Produce an exact copy of the lines below, starting at the first and ending with the line containing "const paving = mat('grey".
Exercise data section start
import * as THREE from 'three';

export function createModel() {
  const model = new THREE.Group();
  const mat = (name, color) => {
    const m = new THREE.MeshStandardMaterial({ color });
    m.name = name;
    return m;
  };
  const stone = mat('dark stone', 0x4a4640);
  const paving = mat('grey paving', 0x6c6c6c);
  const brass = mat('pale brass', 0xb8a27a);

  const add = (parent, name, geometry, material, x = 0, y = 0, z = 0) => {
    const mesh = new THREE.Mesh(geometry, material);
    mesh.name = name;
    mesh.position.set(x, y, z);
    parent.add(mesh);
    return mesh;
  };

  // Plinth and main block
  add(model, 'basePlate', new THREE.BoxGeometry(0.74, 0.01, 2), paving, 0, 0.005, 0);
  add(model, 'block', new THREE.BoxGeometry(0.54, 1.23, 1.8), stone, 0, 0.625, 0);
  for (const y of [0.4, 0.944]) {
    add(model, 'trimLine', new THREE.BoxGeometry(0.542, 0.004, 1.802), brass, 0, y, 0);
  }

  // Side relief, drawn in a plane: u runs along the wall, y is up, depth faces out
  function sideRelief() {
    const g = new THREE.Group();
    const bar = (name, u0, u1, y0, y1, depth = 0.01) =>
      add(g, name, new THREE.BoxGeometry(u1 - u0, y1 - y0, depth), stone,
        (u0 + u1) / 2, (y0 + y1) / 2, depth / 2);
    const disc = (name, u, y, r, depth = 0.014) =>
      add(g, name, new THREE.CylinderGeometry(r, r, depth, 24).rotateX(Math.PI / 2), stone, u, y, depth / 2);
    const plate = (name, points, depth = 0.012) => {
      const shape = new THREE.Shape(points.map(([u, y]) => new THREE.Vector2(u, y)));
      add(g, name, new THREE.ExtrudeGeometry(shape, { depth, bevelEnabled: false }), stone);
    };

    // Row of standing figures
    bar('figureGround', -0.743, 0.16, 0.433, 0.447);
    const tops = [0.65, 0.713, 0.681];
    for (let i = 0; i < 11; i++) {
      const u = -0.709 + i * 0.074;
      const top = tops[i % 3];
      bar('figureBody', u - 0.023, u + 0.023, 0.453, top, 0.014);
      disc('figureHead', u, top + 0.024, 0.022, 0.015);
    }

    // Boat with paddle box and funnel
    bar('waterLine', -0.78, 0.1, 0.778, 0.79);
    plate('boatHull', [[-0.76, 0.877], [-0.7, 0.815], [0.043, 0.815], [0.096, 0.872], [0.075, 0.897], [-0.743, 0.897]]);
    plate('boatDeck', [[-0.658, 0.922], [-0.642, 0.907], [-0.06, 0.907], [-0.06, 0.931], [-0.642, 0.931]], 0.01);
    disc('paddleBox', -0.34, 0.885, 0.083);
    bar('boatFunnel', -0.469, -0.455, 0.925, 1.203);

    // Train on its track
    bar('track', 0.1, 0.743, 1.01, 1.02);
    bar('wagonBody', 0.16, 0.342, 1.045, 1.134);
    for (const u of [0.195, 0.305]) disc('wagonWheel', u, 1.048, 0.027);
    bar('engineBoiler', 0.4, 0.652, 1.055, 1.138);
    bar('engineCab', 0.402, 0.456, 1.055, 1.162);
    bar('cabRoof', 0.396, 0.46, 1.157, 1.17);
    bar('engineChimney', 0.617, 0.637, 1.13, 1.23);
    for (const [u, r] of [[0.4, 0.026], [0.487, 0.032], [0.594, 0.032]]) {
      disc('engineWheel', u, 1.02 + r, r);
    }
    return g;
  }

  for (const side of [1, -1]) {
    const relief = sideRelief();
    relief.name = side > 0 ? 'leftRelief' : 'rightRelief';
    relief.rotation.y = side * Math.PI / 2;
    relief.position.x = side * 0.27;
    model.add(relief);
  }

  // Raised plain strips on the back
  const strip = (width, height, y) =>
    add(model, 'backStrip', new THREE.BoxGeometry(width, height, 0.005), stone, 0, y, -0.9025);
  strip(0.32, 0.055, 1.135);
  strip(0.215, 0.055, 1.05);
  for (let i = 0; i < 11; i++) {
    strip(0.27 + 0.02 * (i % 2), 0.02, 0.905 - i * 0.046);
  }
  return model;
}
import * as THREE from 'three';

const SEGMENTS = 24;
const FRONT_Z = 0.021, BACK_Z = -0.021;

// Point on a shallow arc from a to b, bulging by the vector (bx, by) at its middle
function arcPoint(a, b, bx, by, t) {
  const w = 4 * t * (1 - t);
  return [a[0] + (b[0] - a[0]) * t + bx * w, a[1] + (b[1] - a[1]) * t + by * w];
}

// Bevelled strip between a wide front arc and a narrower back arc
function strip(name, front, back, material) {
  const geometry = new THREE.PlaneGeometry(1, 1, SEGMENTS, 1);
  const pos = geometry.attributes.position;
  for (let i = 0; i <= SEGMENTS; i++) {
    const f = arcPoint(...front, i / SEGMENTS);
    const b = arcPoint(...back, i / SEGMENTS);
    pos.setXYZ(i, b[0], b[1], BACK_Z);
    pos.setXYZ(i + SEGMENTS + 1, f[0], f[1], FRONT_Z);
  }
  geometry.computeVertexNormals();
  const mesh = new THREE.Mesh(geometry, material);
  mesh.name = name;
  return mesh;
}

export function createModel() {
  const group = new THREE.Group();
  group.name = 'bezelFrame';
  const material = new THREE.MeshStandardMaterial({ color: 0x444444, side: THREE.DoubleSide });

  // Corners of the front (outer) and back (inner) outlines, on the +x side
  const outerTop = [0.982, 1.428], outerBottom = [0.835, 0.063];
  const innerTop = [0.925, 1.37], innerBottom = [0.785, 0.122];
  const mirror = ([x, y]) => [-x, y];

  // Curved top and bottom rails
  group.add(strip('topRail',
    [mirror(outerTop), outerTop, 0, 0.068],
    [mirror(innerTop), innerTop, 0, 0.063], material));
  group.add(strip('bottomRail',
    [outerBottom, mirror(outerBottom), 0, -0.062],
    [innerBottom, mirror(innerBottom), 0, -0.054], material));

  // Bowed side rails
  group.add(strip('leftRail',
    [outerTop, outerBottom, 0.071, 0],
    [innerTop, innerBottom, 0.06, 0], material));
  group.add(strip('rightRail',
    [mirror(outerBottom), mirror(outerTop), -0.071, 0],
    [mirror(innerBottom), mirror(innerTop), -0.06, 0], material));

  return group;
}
Exercise data section end
→ Final answer:
import * as THREE from 'three';

export function createModel() {
  const model = new THREE.Group();
  const mat = (name, color) => {
    const m = new THREE.MeshStandardMaterial({ color });
    m.name = name;
    return m;
  };
  const stone = mat('dark stone', 0x4a4640);
  const paving = mat('grey paving', 0x6c6c6c);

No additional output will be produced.